PTI | Last Modified - Jun 09, 2011, 03:52 PM IST
Ebullient and eccentric at the same time, barefoot painter Maqbool Fida Husain took Indian art to the global stage with his cubist-inspired modern art but was riled in controversy with his paintings on Hindu deities.
Synonymous with contemporary Indian art, the painter was described as the 'Pablo Picasso' of India by Forbes magazine.
Born on September 17, 1915 in Pandharpur in Maharashtra, Husain was mainly a self-taught artist and made ends meet in his initial days by painting cinema hoardings in Mumbai.
Husain had once recounted that "We were paid barely four or six annas per square foot. That is, for a 6x10 feet canvas, we earned a few rupees.”
"And apart from the New Theatre distributor, the others did not pay us at all. As soon as I earned a little bit I used to take off for Surat, Baroda and Ahmedabad to paint landscapes".
Given his meagre earnings, Husain tried other jobs and one of the best paying was a toy factory where he designed and built toys.
The painter, who courted controversy over his paintings of Hindu gods, had been living abroad in self-exile since 2006.
His paintings on Hindu goddesses - Durga and Saraswati - invited the wrath of Hindu groups. His house was attacked in 1998 by Hindu groups and his art works were vandalised.
In February 2006, Husain was charged with hurting sentiments of people because of his nude portraits of Hindu gods and goddesses.
A series of cases were brought against Husain and a court case related to the alleged obscene depiction of Hindu goddesses in his paintings resulted in issuance of a non-bailable warrant against him after he failed to respond to summons. There were also death threats.
Husain, who left the country stating that "matters are so legally complicated that I have been advised not to return home", had expressed a strong desire to come back, despite fears that he may be arrested in connection with the cases against him.
The artist had become well-known in the late 1940s and joined the Progressive Artists' Group, founded by Francis Newton Souza in 1947. The group was formed to explore a new idiom for Indian art and was a clique of young artists wanting to break with the nationalist traditions established by the Bengal School of Art.
Honoured with the prestigious Padma Shree, Padma Bhushan, Padma Vibhushan, Husain was the highest paid painter in India with his single canvases fetching up to USD 2 million at a Christie's auction. Husain's Battle of Ganga and Jamuna: Mahabharata 12, fetched USD 1.6 million in 2008, setting a world record at Christie's South Asian Modern and Contemporary Art sale.
He had also worked on a few films, including 'Gaja Gamini' with his muse actress Madhuri Dixit who was the subject of a series of his paintings which he signed as Fida.
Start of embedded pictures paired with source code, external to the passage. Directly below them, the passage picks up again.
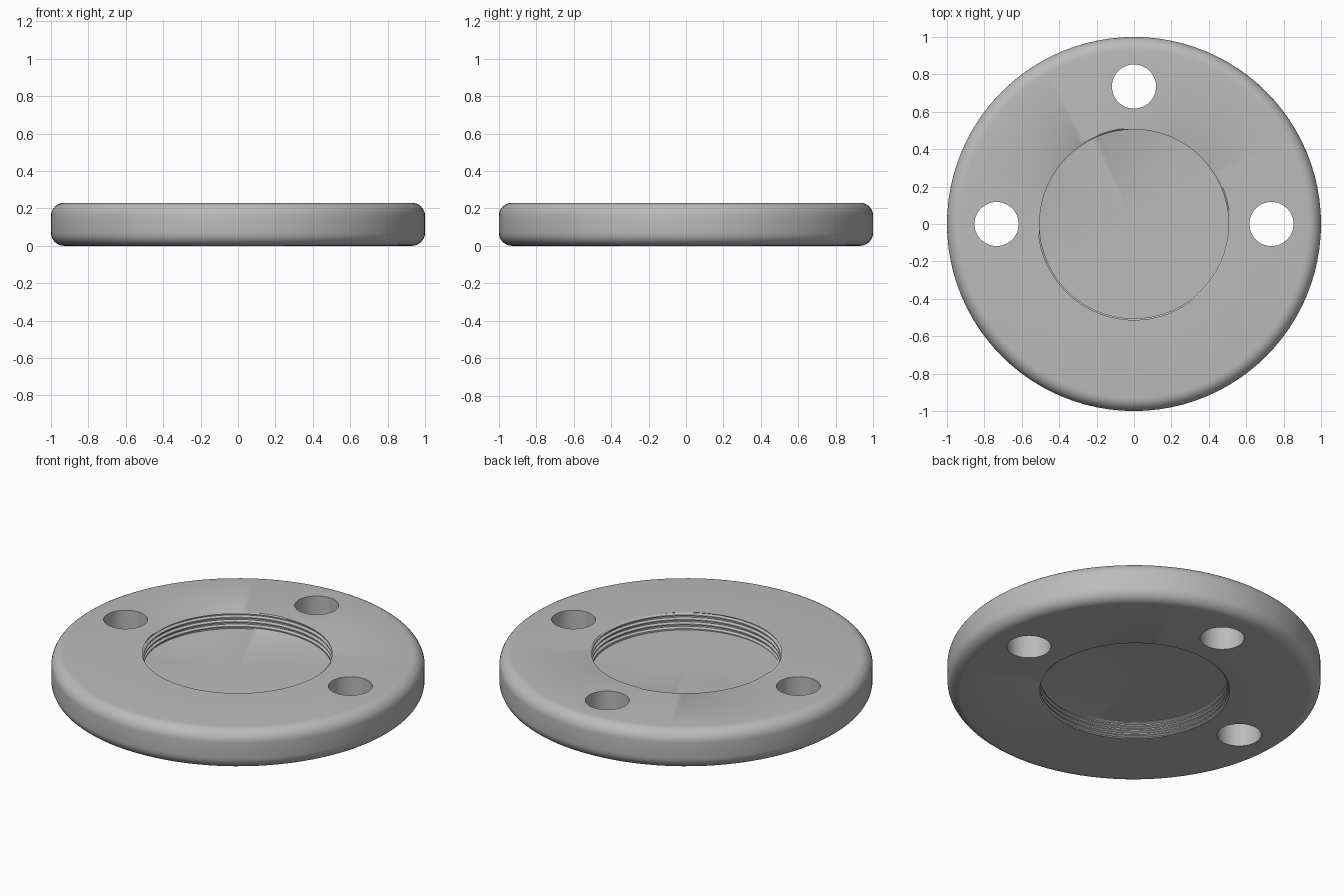
import bpy, bmesh, math

cube = bpy.data.objects.get("Cube")
if cube:
    bpy.data.objects.remove(cube, do_unlink=True)

HEIGHT, FILLET, SEGMENTS = 0.23, 0.07, 96
MOUTH, CREST, ROOT = 0.513, 0.505, 0.52
PITCH, STEPS = 0.027, 4
FLOOR_LOW, FLOOR_HIGH = 0.1, 0.13

grey = bpy.data.materials.new("plain grey")
grey.use_nodes = True
colour = (0.5, 0.5, 0.5, 1)
grey.diffuse_color = colour
grey.node_tree.nodes["Principled BSDF"].inputs["Base Color"].default_value = colour


def thread(turn, low, high, low_radius, high_radius):
    """Section of a helical thread at one angle, kept between two heights."""
    points = []
    for k in range(-2 * STEPS, int(HEIGHT / PITCH + 2) * STEPS):
        z = (k / STEPS + turn) * PITCH
        radius = CREST if k % STEPS < STEPS / 2 else ROOT
        if z <= low:
            points.append((low_radius, low))
        elif z >= high:
            points.append((high_radius, high))
        else:
            points.append((radius, z))
    return points


def fillet(centre_z, start):
    return [(1 - FILLET + FILLET * math.cos(a), centre_z + FILLET * math.sin(a))
            for a in (math.radians(start + 90 * i / 8) for i in range(9))]


def section(turn):
    """Half section from the lower floor, around the rim, to the upper floor."""
    lower = thread(turn, 0, FLOOR_LOW, MOUTH, CREST)[::-1]
    upper = thread(turn, FLOOR_HIGH, HEIGHT, CREST, MOUTH)[::-1]
    rim = fillet(FILLET, -90) + fillet(HEIGHT - FILLET, 0)
    return [(0, FLOOR_LOW)] + lower + rim + upper + [(0, FLOOR_HIGH)]


# Round flange with a threaded recess on both faces
bm = bmesh.new()
columns = []
for i in range(SEGMENTS + 1):
    angle = 2 * math.pi * i / SEGMENTS
    columns.append([bm.verts.new((r * math.cos(angle), r * math.sin(angle), z))
                    for r, z in section(i / SEGMENTS)])
for a, b in zip(columns, columns[1:]):
    for j in range(len(a) - 1):
        bm.faces.new((a[j], b[j], b[j + 1], a[j + 1]))
bmesh.ops.remove_doubles(bm, verts=bm.verts, dist=0.00005)
bmesh.ops.dissolve_degenerate(bm, edges=bm.edges, dist=0.00005)
bmesh.ops.recalc_face_normals(bm, faces=bm.faces)
mesh = bpy.data.meshes.new("threaded_flange")
bm.to_mesh(mesh)
bm.free()
flange = bpy.data.objects.new("threaded_flange", mesh)
bpy.context.collection.objects.link(flange)
mesh.materials.append(grey)

# Three bolt holes: right, left and back
for name, x, y in (("right", -0.735, 0), ("left", 0.735, 0), ("back", 0, 0.735)):
    bpy.ops.mesh.primitive_cylinder_add(vertices=48, radius=0.118, depth=1,
                                        location=(x, y, HEIGHT / 2))
    cutter = bpy.context.object
    cutter.name = name + "_hole_cutter"
    cutter.data.materials.append(grey)
    cut = flange.modifiers.new(name + "_hole", "BOOLEAN")
    cut.operation, cut.solver, cut.object = "DIFFERENCE", "EXACT", cutter
    bpy.context.view_layer.objects.active = flange
    bpy.ops.object.modifier_apply(modifier=cut.name)
    bpy.data.objects.remove(cutter, do_unlink=True)

# Smooth the curved rim while keeping hole and thread edges sharp
bpy.ops.object.select_all(action="DESELECT")
flange.select_set(True)
bpy.context.view_layer.objects.active = flange
bpy.ops.object.shade_smooth_by_angle(angle=math.radians(30))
After a tribute to Dixit, the painter went on to make Meenaxi: A Tale of Three Cities with Tabu. He had also made paintings of actress Amrita Rao.
Troubles always followed Husain and when he was to be given the prestigious Raja Ravi Varma award by the government of Kerala at the age of 92, the announcement sparked a controversy in the state.
Sabarimala spokesperson, Rahul Easwar, went to Kerala High Court and it gave an interim order to stay the granting of the award until the petition had been disposed of.
Included in the list of the 500 Most Influential Muslims in the World issued by the Royal Islamic Strategic Studies Centre in Amman, Husain depicted the icons of Indian culture, through the ages, seeking to capture the quintessence of his subjects, like Mother Teresa and the characters of epics like the Mahabharata.
The artist was also honoured with the Golden Bear at the Berlin Film Festival for his film 'Through The Eyes Of a Painter' and was a special invitee along with Pablo Picasso at the Sao Paulo art Biennial in 1971.